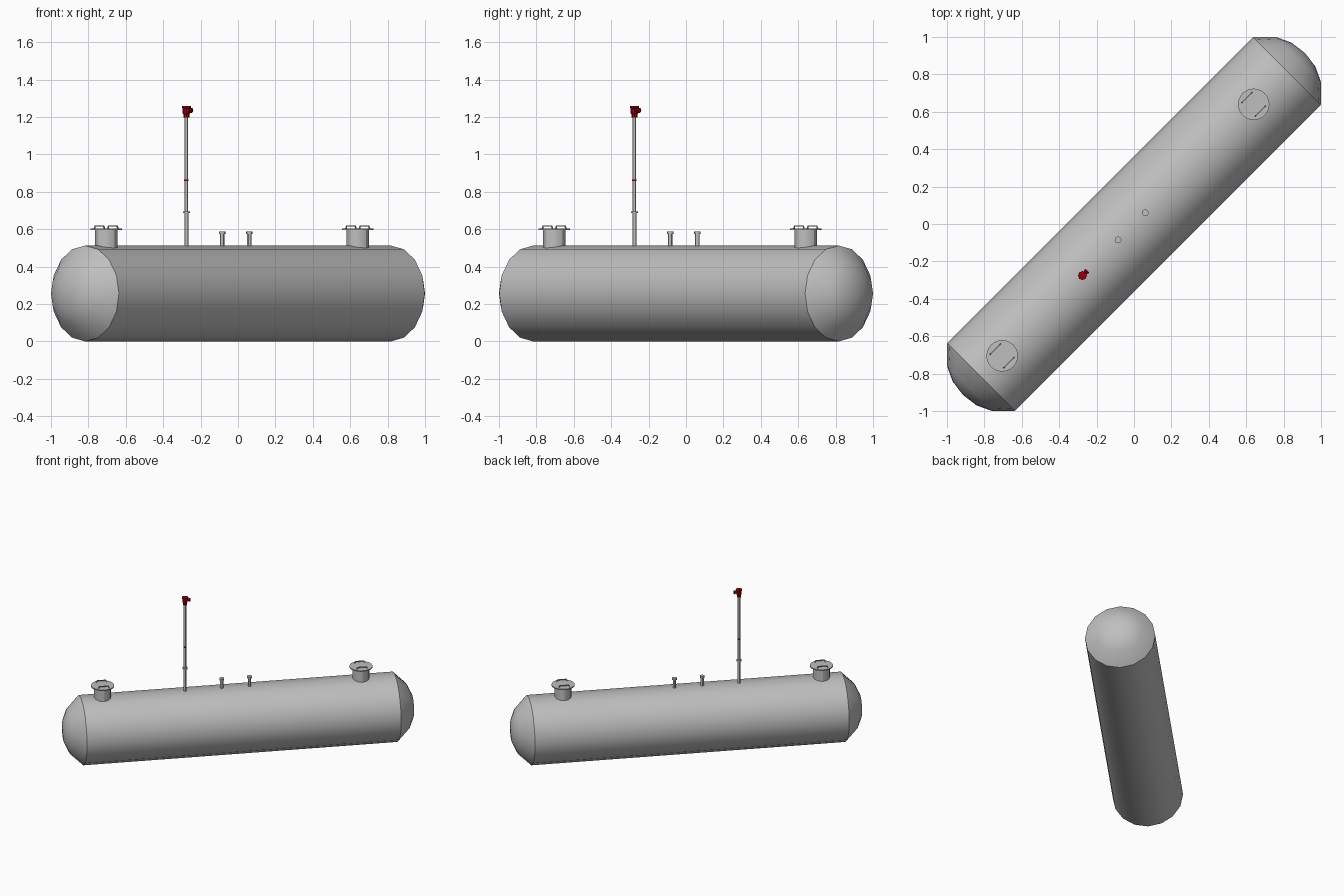
import bpy, math
from mathutils import Matrix, Vector

if "Cube" in bpy.data.objects:
    bpy.data.objects.remove(bpy.data.objects["Cube"], do_unlink=True)

# The tank is laid out along x, then everything is turned to the diagonal.
TURN = Matrix.Rotation(math.radians(45), 4, "Z")
R = 0.256
HALF = 1.156


def material(name, color):
    m = bpy.data.materials.new(name)
    m.use_nodes = True
    m.diffuse_color = color
    m.node_tree.nodes["Principled BSDF"].inputs["Base Color"].default_value = color
    return m


steel = material("grey steel", (0.52, 0.52, 0.52, 1))
red = material("dark red", (0.30, 0.0, 0.004, 1))


def make(name, verts, faces, mat, place):
    mesh = bpy.data.meshes.new(name)
    mesh.from_pydata(verts, [], faces)
    mesh.transform(TURN @ place)
    mesh.materials.append(mat)
    obj = bpy.data.objects.new(name, mesh)
    bpy.context.collection.objects.link(obj)
    bpy.ops.object.select_all(action="DESELECT")
    obj.select_set(True)
    bpy.context.view_layer.objects.active = obj
    bpy.ops.object.shade_smooth_by_angle(angle=math.radians(30))
    return obj


def lathe(name, profile, sides, mat, place):
    """Turn (radius, height) points round z; zero radius closes to a tip."""
    verts, rings, faces = [], [], []
    for r, h in profile:
        count = sides if r > 0 else 1
        rings.append([len(verts) + i for i in range(count)])
        for i in range(count):
            a = math.tau * i / sides
            verts.append((r * math.cos(a), r * math.sin(a), h))
    for low, high in zip(rings, rings[1:]):
        for i in range(sides):
            j = (i + 1) % sides
            if len(low) == 1:
                faces.append((low[0], high[j], high[i]))
            elif len(high) == 1:
                faces.append((low[i], low[j], high[0]))
            else:
                faces.append((low[i], low[j], high[j], high[i]))
    if len(rings[0]) > 1:
        faces.append(rings[0][::-1])
    if len(rings[-1]) > 1:
        faces.append(rings[-1])
    return make(name, verts, faces, mat, place)


def at(x, y=0, z=0):
    return Matrix.Translation((x, y, z))


# Shell with a shallow dome at each end
dome = [(R, 0), (0.17, 0.088), (0.09, 0.125), (0, 0.137)]
shell = [(r, -HALF - d) for r, d in reversed(dome)] + [(r, HALF + d) for r, d in dome]
lathe("tank_shell", shell, 16, steel, at(0, 0, R) @ Matrix.Rotation(math.pi / 2, 4, "Y"))


def handle(name, x, y, z):
    """Bent rod handle standing on a lid."""
    path = [(-0.041, 0), (-0.034, 0.017), (0.034, 0.017), (0.041, 0)]
    t = 0.003
    verts, faces = [], []
    for px, pz in path:
        inner = px * 0.9
        verts += [(px, -t, pz), (px, t, pz), (inner, t, pz - 2 * t), (inner, -t, pz - 2 * t)]
    for s in range(len(path) - 1):
        for i in range(4):
            j = (i + 1) % 4
            faces.append((4 * s + i, 4 * s + j, 4 * s + 4 + j, 4 * s + 4 + i))
    make(name, verts, faces, steel, at(x, y, z))


# Manholes: neck, overhanging lid and two handles
for label, x in (("left", 0.905), ("right", -0.997)):
    lathe(label + "_manhole_neck", [(0.062, 0.47), (0.062, 0.597)], 12, steel, at(x))
    lathe(label + "_manhole_lid", [(0.084, 0.595), (0.084, 0.603)], 24, steel, at(x))
    for side in (-1, 1):
        handle(f"{label}_lid_handle_{'front' if side < 0 else 'back'}", x, side * 0.051, 0.603)

# Two short capped pipes
for label, x in (("left", 0.085), ("right", -0.12)):
    lathe(label + "_short_pipe",
          [(0.012, 0.49), (0.012, 0.575), (0.018, 0.575), (0.018, 0.588)], 12, steel, at(x))

# Tall vent pipe with collar, red band and red valve head
pole = at(-0.39)
lathe("vent_pipe_lower", [(0.012, 0.49), (0.012, 0.69)], 12, steel, pole)
lathe("vent_pipe_upper", [(0.010, 0.69), (0.010, 1.205)], 12, steel, pole)
lathe("vent_pipe_collar", [(0.019, 0.685), (0.019, 0.695)], 12, steel, pole)
lathe("vent_pipe_band", [(0.0125, 0.857), (0.0125, 0.866)], 12, red, pole)
lathe("valve_head", [(0.016, 1.198), (0.016, 1.214), (0.020, 1.220), (0.020, 1.246),
                     (0.024, 1.248), (0.024, 1.258)], 8, red, pole)
lathe("valve_outlet", [(0.010, 0), (0.010, 0.026), (0.014, 0.026), (0.014, 0.038)], 8, red,
      at(-0.39, 0, 1.235) @ Matrix.Rotation(math.pi / 2, 4, "Y"))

::::

Each line above must be repeated exactly in the answer, with pictures omitted.

import bpy, math
from mathutils import Matrix, Vector

if "Cube" in bpy.data.objects:
    bpy.data.objects.remove(bpy.data.objects["Cube"], do_unlink=True)

# The tank is laid out along x, then everything is turned to the diagonal.
TURN = Matrix.Rotation(math.radians(45), 4, "Z")
R = 0.256
HALF = 1.156


def material(name, color):
    m = bpy.data.materials.new(name)
    m.use_nodes = True
    m.diffuse_color = color
    m.node_tree.nodes["Principled BSDF"].inputs["Base Color"].default_value = color
    return m


steel = material("grey steel", (0.52, 0.52, 0.52, 1))
red = material("dark red", (0.30, 0.0, 0.004, 1))


def make(name, verts, faces, mat, place):
    mesh = bpy.data.meshes.new(name)
    mesh.from_pydata(verts, [], faces)
    mesh.transform(TURN @ place)
    mesh.materials.append(mat)
    obj = bpy.data.objects.new(name, mesh)
    bpy.context.collection.objects.link(obj)
    bpy.ops.object.select_all(action="DESELECT")
    obj.select_set(True)
    bpy.context.view_layer.objects.active = obj
    bpy.ops.object.shade_smooth_by_angle(angle=math.radians(30))
    return obj


def lathe(name, profile, sides, mat, place):
    """Turn (radius, height) points round z; zero radius closes to a tip."""
    verts, rings, faces = [], [], []
    for r, h in profile:
        count = sides if r > 0 else 1
        rings.append([len(verts) + i for i in range(count)])
        for i in range(count):
            a = math.tau * i / sides
            verts.append((r * math.cos(a), r * math.sin(a), h))
    for low, high in zip(rings, rings[1:]):
        for i in range(sides):
            j = (i + 1) % sides
            if len(low) == 1:
                faces.append((low[0], high[j], high[i]))
            elif len(high) == 1:
                faces.append((low[i], low[j], high[0]))
            else:
                faces.append((low[i], low[j], high[j], high[i]))
    if len(rings[0]) > 1:
        faces.append(rings[0][::-1])
    if len(rings[-1]) > 1:
        faces.append(rings[-1])
    return make(name, verts, faces, mat, place)


def at(x, y=0, z=0):
    return Matrix.Translation((x, y, z))


# Shell with a shallow dome at each end
dome = [(R, 0), (0.17, 0.088), (0.09, 0.125), (0, 0.137)]
shell = [(r, -HALF - d) for r, d in reversed(dome)] + [(r, HALF + d) for r, d in dome]
lathe("tank_shell", shell, 16, steel, at(0, 0, R) @ Matrix.Rotation(math.pi / 2, 4, "Y"))


def handle(name, x, y, z):
    """Bent rod handle standing on a lid."""
    path = [(-0.041, 0), (-0.034, 0.017), (0.034, 0.017), (0.041, 0)]
    t = 0.003
    verts, faces = [], []
    for px, pz in path:
        inner = px * 0.9
        verts += [(px, -t, pz), (px, t, pz), (inner, t, pz - 2 * t), (inner, -t, pz - 2 * t)]
    for s in range(len(path) - 1):
        for i in range(4):
            j = (i + 1) % 4
            faces.append((4 * s + i, 4 * s + j, 4 * s + 4 + j, 4 * s + 4 + i))
    make(name, verts, faces, steel, at(x, y, z))


# Manholes: neck, overhanging lid and two handles
for label, x in (("left", 0.905), ("right", -0.997)):
    lathe(label + "_manhole_neck", [(0.062, 0.47), (0.062, 0.597)], 12, steel, at(x))
    lathe(label + "_manhole_lid", [(0.084, 0.595), (0.084, 0.603)], 24, steel, at(x))
    for side in (-1, 1):
        handle(f"{label}_lid_handle_{'front' if side < 0 else 'back'}", x, side * 0.051, 0.603)

# Two short capped pipes
for label, x in (("left", 0.085), ("right", -0.12)):
    lathe(label + "_short_pipe",
          [(0.012, 0.49), (0.012, 0.575), (0.018, 0.575), (0.018, 0.588)], 12, steel, at(x))

# Tall vent pipe with collar, red band and red valve head
pole = at(-0.39)
lathe("vent_pipe_lower", [(0.012, 0.49), (0.012, 0.69)], 12, steel, pole)
lathe("vent_pipe_upper", [(0.010, 0.69), (0.010, 1.205)], 12, steel, pole)
lathe("vent_pipe_collar", [(0.019, 0.685), (0.019, 0.695)], 12, steel, pole)
lathe("vent_pipe_band", [(0.0125, 0.857), (0.0125, 0.866)], 12, red, pole)
lathe("valve_head", [(0.016, 1.198), (0.016, 1.214), (0.020, 1.220), (0.020, 1.246),
                     (0.024, 1.248), (0.024, 1.258)], 8, red, pole)
lathe("valve_outlet", [(0.010, 0), (0.010, 0.026), (0.014, 0.026), (0.014, 0.038)], 8, red,
      at(-0.39, 0, 1.235) @ Matrix.Rotation(math.pi / 2, 4, "Y"))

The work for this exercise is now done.